*Data excerpts*.
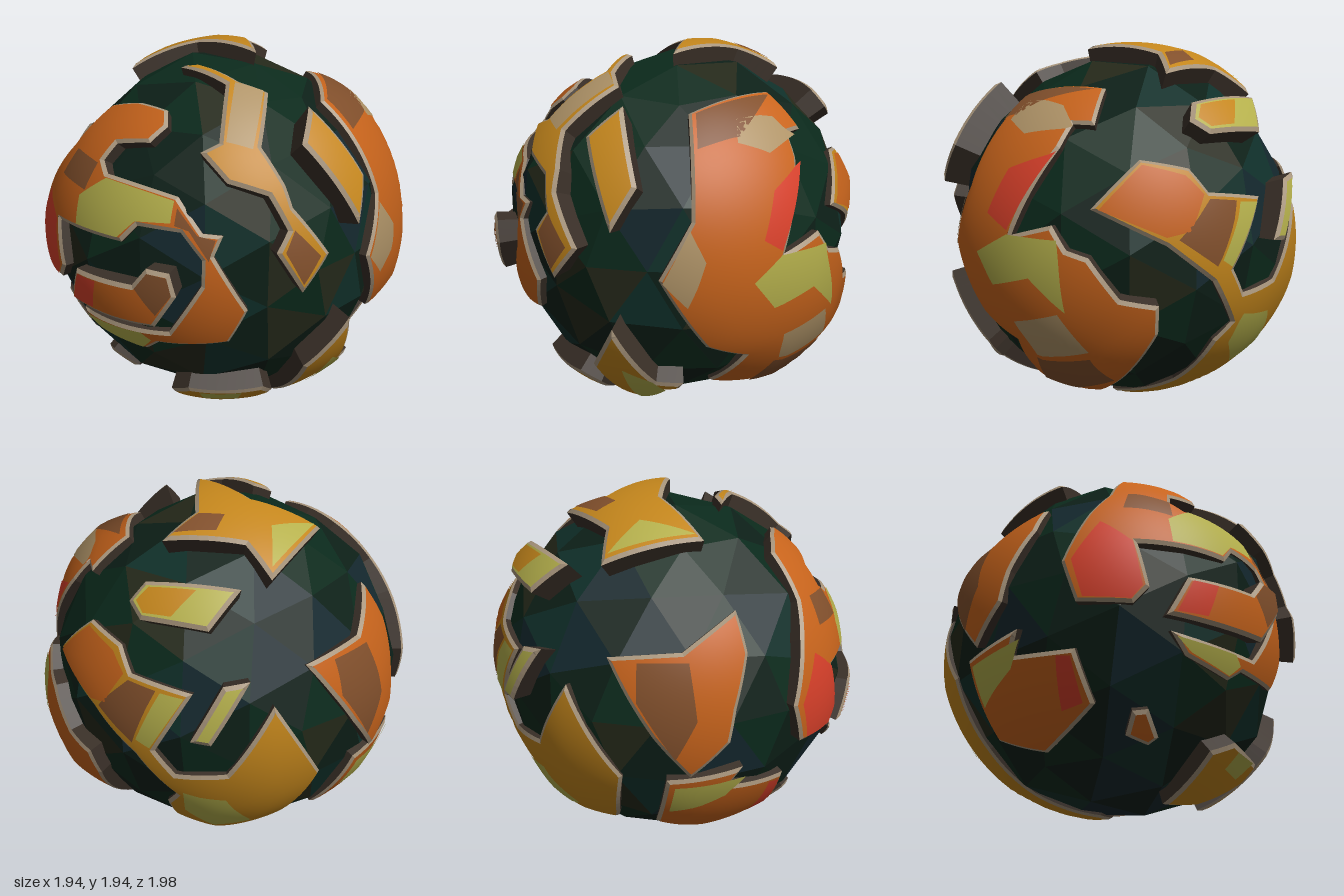
import * as THREE from 'three';

const CENTRE = 0.975, BASE = 0.82;
const RED = 0xd8402a, ORANGE = 0xc8641c, GOLD = 0xc4861c, YELLOW = 0xb5b04c, BROWN = 0x82502c, CREAM = 0xb09468;
const RIM = 0xa8957c, CLIFF = 0x3a3028;

// Returns a function turning (u, v) pairs seen from a direction into points that await a globe radius
function facing(azimuth, elevation, su = 1, sv = 1, v0 = 0) {
  const a = THREE.MathUtils.degToRad(azimuth), e = THREE.MathUtils.degToRad(elevation);
  const out = new THREE.Vector3(Math.sin(a) * Math.cos(e), Math.sin(e), Math.cos(a) * Math.cos(e));
  const right = new THREE.Vector3(Math.cos(a), 0, -Math.sin(a));
  const up = out.clone().cross(right);
  return (...uv) => {
    const points = [];
    for (let i = 0; i < uv.length; i += 2) {
      const u = uv[i] * su, v = (uv[i + 1] - v0) * sv;
      points.push(r => new THREE.Vector3().addScaledVector(right, u).addScaledVector(up, v)
        .addScaledVector(out, Math.sqrt(Math.max(0, r * r - u * u - v * v))).normalize());
    }
    return points;
  };
}
const F = facing(0, 0, 1, 1, CENTRE);      // x, y on the front
const R = facing(90, 0, -1, 1, CENTRE);    // z, y on the right
const T = facing(0, 90, 1, -1);            // x, z on the top
const B = facing(218, 24);                 // back, seen from above
const C = facing(138, -30);                // back, seen from below
const V = (x, y, z) => () => new THREE.Vector3(x, y, z).normalize();

function mesh(name, positions, color, round) {
  const g = new THREE.BufferGeometry();
  g.setAttribute('position', new THREE.Float32BufferAttribute(positions.flatMap(p => [p.x, p.y, p.z]), 3));
  if (round) g.setAttribute('normal', new THREE.Float32BufferAttribute(
    positions.flatMap(p => p.clone().normalize().toArray()), 3));
  else g.computeVertexNormals();
  const m = new THREE.Mesh(g, new THREE.MeshStandardMaterial({ color }));
  m.name = name;
  return m;
}

// Moves every corner of a flat outline inwards
function inset(pts, w) {
  return pts.map((p, i) => {
    const a = pts.at(i - 1), b = pts[(i + 1) % pts.length];
    const d1 = p.clone().sub(a).normalize(), d2 = b.clone().sub(p).normalize();
    const n = new THREE.Vector2(-d1.y - d2.y, d1.x + d2.x).normalize();
    const k = Math.max(0.6, n.dot(new THREE.Vector2(-d1.y, d1.x)));
    return p.clone().addScaledVector(n, w / k);
  });
}

// Distance from a flat point to an outline
function edgeDistance(p, pts) {
  let best = Infinity;
  for (let i = 0; i < pts.length; i++) {
    const a = pts[i], b = pts[(i + 1) % pts.length];
    const dx = b.x - a.x, dy = b.y - a.y, px = p.x - a.x, py = p.y - a.y;
    const t = THREE.MathUtils.clamp((px * dx + py * dy) / (dx * dx + dy * dy), 0, 1);
    best = Math.min(best, Math.hypot(px - dx * t, py - dy * t));
  }
  return best;
}

// Halves the longest side of a flat triangle until all sides are short
function split([a, b, c], out) {
  const ab = a.distanceTo(b), bc = b.distanceTo(c), ca = c.distanceTo(a), longest = Math.max(ab, bc, ca);
  if (longest < 0.07) out.push(a, b, c);
  else if (longest > ab) split([b, c, a], out);
  else {
    const m = a.clone().lerp(b, 0.5);
    split([a, m, c], out);
    split([m, b, c], out);
  }
}

// Fills a flat outline with small triangles, each corner placed by a rule
function cap(name, pts, place, color) {
  const corners = [];
  THREE.ShapeUtils.triangulateShape(pts, []).forEach(f => split(f.map(i => pts[i]), corners));
  return mesh(name, corners.map(place), color, true);
}

function band(name, low, high, color) {
  return mesh(name, low.flatMap((a, i) => {
    const j = (i + 1) % low.length;
    return [a, low[j], high[j], a, high[j], high[i]];
  }), color);
}

// A raised land plate: cliff, pale rim, domed top and coloured regions
function land(name, height, dome, outline, color, patches = [], tilt = [0, 0, 0]) {
  const g = new THREE.Group();
  g.name = name;
  const slope = new THREE.Vector3(...tilt);
  const radius = d => height + slope.dot(d);
  const resolve = f => f(radius(f(height)));
  const dirs = outline.map(resolve);

  // Flat working plane around the middle of the plate
  const mid = dirs.reduce((s, d) => s.add(d), new THREE.Vector3()).normalize();
  const e1 = new THREE.Vector3(0.31, 0.52, 0.8).cross(mid).normalize();
  const e2 = mid.clone().cross(e1);
  const flatten = list => {
    const pts = list.flatMap((d, i) => {
      const next = list[(i + 1) % list.length], n = Math.ceil(d.distanceTo(next) / 0.05);
      return Array.from({ length: n }, (_, k) => d.clone().lerp(next, k / n).normalize());
    }).map(d => new THREE.Vector2(d.dot(e1), d.dot(e2)).multiplyScalar(2 / (1 + d.dot(mid))));
    return THREE.ShapeUtils.isClockWise(pts) ? pts.reverse() : pts;
  };
  const lift = p => new THREE.Vector3().addScaledVector(e1, p.x).addScaledVector(e2, p.y)
    .addScaledVector(mid, 1 - p.lengthSq() / 4).normalize();

  const pts = flatten(dirs), inner = inset(pts, 0.022);
  const surface = extra => p => {
    const d = lift(p), rise = Math.min(1, edgeDistance(p, inner) / 0.22);
    return d.multiplyScalar(radius(d) + 0.012 + dome * rise + extra);
  };
  const edge = pts.map(p => lift(p)).map(d => d.multiplyScalar(radius(d)));
  g.add(band('cliff', pts.map(p => lift(p).multiplyScalar(BASE)), edge, CLIFF));
  g.add(band('rim', edge, inner.map(surface(0)), RIM));
  g.add(cap('landTop', inner, surface(0), color));
  for (const [tint, area] of patches) g.add(cap('region', flatten(area.map(resolve)), surface(0.005), tint));
  return g;
}

// Faceted sea ball with a few shallow dents, its facets sorted into dark tints
function sea() {
  const g = new THREE.Group();
  g.name = 'sea';
  const dents = [V(.55, -.1, .8), V(-.1, .7, .65), V(.6, .75, 0), V(.95, -.05, .1), V(-.75, .5, 0)].map(f => f());
  const tints = [0x0b2a1c, 0x0d2018, 0x10302a, 0x14282e, 0x25291a];
  const faces = tints.map(() => []);
  const p = new THREE.IcosahedronGeometry(1, 2).attributes.position;
  for (let i = 0; i < p.count; i += 3) {
    const bin = faces[[0, 1, 0, 2, 1, 3, 0, 1, 4][(i / 3 * 7 + (i / 12 | 0)) % 9]];
    for (let k = 0; k < 3; k++) {
      const d = new THREE.Vector3().fromBufferAttribute(p, i + k);
      const dent = Math.max(...dents.map(c => Math.max(0, c.dot(d)) ** 8));
      bin.push(d.multiplyScalar(0.935 - 0.075 * dent));
    }
  }
  faces.forEach((f, i) => g.add(mesh('seaFacets', f, tints[i])));
  g.position.y = -0.015;
  return g;
}

export function createModel() {
  const model = new THREE.Group();
  model.name = 'planet';
  const globe = new THREE.Group();
  globe.name = 'globe';
  globe.position.y = CENTRE;
  model.add(globe);
  globe.add(
    sea(),
    // Front
    land('hookedContinent', .92, .012, F(0, 1.63, -.04, 1.69, -.22, 1.7, -.4, 1.66, -.57, 1.46, -.7, 1.3, -.83, 1, -.78, .78,
      -.58, .77, -.52, .86, -.56, 1.1, -.1, 1.11, -.02, 1.2, .2, 1.19, .31, 1.06, .31, .93, .13, .65, -.4, .66,
      -.3, .56, -.02, .51, .06, .57, .4, .6, .5, .79, .36, 1.08, .39, 1.18, .3, 1.19, .16, 1.35, -.25, 1.4,
      -.3, 1.45, -.25, 1.53, -.06, 1.56), ORANGE, [
      [YELLOW, F(-.4, 1.13, -.12, 1.13, -.03, 1.22, .15, 1.23, .15, 1.33, -.24, 1.38, -.39, 1.27)],
      [RED, F(-.68, 1.22, -.8, 1, -.76, .8, -.59, .79, -.55, .86, -.58, 1.1)],
      [BROWN, F(-.57, 1.32, -.36, 1.3, -.32, 1.43, -.5, 1.45)],
      [YELLOW, F(-.37, .64, -.02, .63, .03, .59, -.03, .53, -.28, .58)],
      [BROWN, F(.17, 1.22, .24, 1.2, .34, 1.06, .36, 1.16, .28, 1.18, .17, 1.3)]], [-.06, -.04, 0]),
    land('curledIsland', .985, .005, F(-.45, .72, -.37, .92, 0, .93, .08, 1.03, .2, 1.02, .23, .9, .1, .71), ORANGE, [
      [RED, F(-.41, .74, -.35, .9, -.22, .9, -.26, .74)],
      [BROWN, F(.02, .92, .09, 1.01, .19, 1, .21, .91, .12, .79)]]),
    land('chainIslands', .905, .01, [...T(-.12, .25, -.02, .23, .25, .32, .4, .3), ...F(.49, 1.58, .63, 1.42, .68, 1.32,
      .83, 1.08, .75, .9, .65, 1.12, .68, 1.22, .58, 1.38, .4, 1.44, .24, 1.56, .31, 1.6), ...T(.2, .37)], GOLD, [
      [CREAM, [...T(.24, .35, .38, .32), ...F(.46, 1.57, .34, 1.6)]],
      [BROWN, F(.7, 1.22, .8, 1.08, .75, .95, .68, 1.12)]], [.06, 0, .05]),
    land('southFrontLand', 1.012, .005, [...F(.02, .2, .15, .26, .5, .27, .5, .2), V(.25, -.96, .33), V(.03, -.96, .3)], GOLD, [
      [YELLOW, F(.18, .17, .2, .24, .4, .25, .34, .17)]]),
    land('southIslet', .96, 0, F(-.42, .32, -.36, .33, -.24, .23, -.26, .2, -.38, .23), ORANGE),
    // Right
    land('greatContinent', .905, .05, [V(.54, .69, -.04), V(.27, .71, -.43), V(.42, .6, -.63), V(.52, .62, -.57),
      V(.6, .5, -.6), ...R(-.5, 1.03), ...C(-.03, .58, .05, .49, .16, .46, .3, .26, .47, .19, .45, .03, .06, -.46, -.32, -.39),
      ...R(-.32, .45, -.12, .54, .12, .93, -.04, 1.22)], ORANGE, [
      [RED, R(-.58, 1.43, -.48, 1.05, -.37, 1.12, -.42, 1.33)],
      [YELLOW, R(-.48, 1.03, -.72, 1.03, -.73, .7, -.62, .85, -.42, .79, -.32, .93)],
      [CREAM, R(-.48, .62, -.7, .69, -.72, .5, -.48, .44)],
      [BROWN, R(-.46, .42, -.7, .46, -.62, .28, -.32, .25)],
      [BROWN, [V(.53, .66, -.07), V(.32, .69, -.42), V(.62, .55, -.25), V(.66, .52, -.07)]],
      [CREAM, R(-.25, 1.62, -.44, 1.62, -.56, 1.54, -.4, 1.48, -.25, 1.53)],
      [CREAM, R(.1, .92, -.03, 1.18, -.1, 1.04, -.02, .8)]], [0, -.03, -.08]),
    land('slantedIsland', 1.01, .005, R(.46, 1.59, .28, 1.73, .22, 1.4, .35, 1.19), GOLD),
    land('leafIsland', 1.005, .005, R(.35, .68, .13, .32, -.01, .31, .01, .26, .1, .24, .2, .07, .45, .4), GOLD, [
      [YELLOW, R(.3, .42, .15, .34, .08, .26, .2, .12)]]),
    // Top
    land('northContinent', .955, .02, T(-.51, .1, -.55, -.41, -.37, -.37, 0, -.55, -.05, -.34, .2, .02, -.2, -.07), GOLD, [
      [BROWN, T(-.22, -.4, -.04, -.5, -.08, -.35, -.2, -.3)],
      [YELLOW, T(-.49, .06, -.52, -.37, -.4, -.2)]], [0, 0, -.06]),
    // Left
    land('westContinent', .94, .015, [...B(.34, -.04), V(-.8, .33, -.05), V(-.7, .5, .23),
      ...B(.8, .17, .84, -.1, .84, -.27, .72, -.5, .6, -.35, .48, -.2)],
      ORANGE, [[BROWN, B(.48, -.02, .66, .05, .74, -.2, .68, -.42, .52, -.2)]], [0, -.1, 0]),
    land('southWestLand', .955, .015, [...F(-.86, .6, -.72, .58, -.56, .35, -.55, .2), ...B(.42, -.83, .62, -.55, .85, -.38)], ORANGE, [
      [YELLOW, B(.55, -.72, .64, -.57, .84, -.42, .76, -.55)],
      [RED, F(-.76, .56, -.72, .55, -.6, .36, -.64, .34)]]),
    // Back
    land('backContinent', .94, .03, [V(.48, .195, -.75), V(.25, .425, -.79), V(.02, .38, -.85),
      ...B(-.5, -.06, -.21, -.16, -.4, -.45, -.3, -.58, -.05, -.58, .18, -.23, .43, -.6, .25, -.85),
      ...C(.43, -.7, .09, -.73, .03, -.65, .4, -.5, .64, -.21), ...B(-.3, -.7, -.5, -.47, -.7, -.23)], GOLD, [
      [ORANGE, [V(.44, .19, -.76), V(.24, .39, -.79), V(.05, .34, -.85), ...B(-.53, -.06, -.62, -.2, -.7, -.19)]],
      [BROWN, B(-.51, -.09, -.38, -.14, -.5, -.4, -.66, -.22)],
      [YELLOW, B(-.36, -.15, -.25, -.18, -.42, -.43, -.48, -.38)],
      [YELLOW, B(-.26, -.67, -.05, -.7, .08, -.83, -.1, -.87, -.25, -.78)]]),
    land('slitIsland', 1.01, 0, B(-.07, -.12, .06, -.1, -.13, -.41, -.23, -.39), YELLOW),
    land('northBackIsland', 1.015, .005, B(-.5, .29, -.42, .38, .03, .33, -.13, .14, -.45, .2), YELLOW, [
      [GOLD, B(-.46, .29, -.4, .35, -.18, .33, -.3, .21, -.43, .23)]]),
  );
  return model;
}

*Aim of the task*. State how many lines above contain the word "into", and nothing more.

*Solution to the exercise*. 2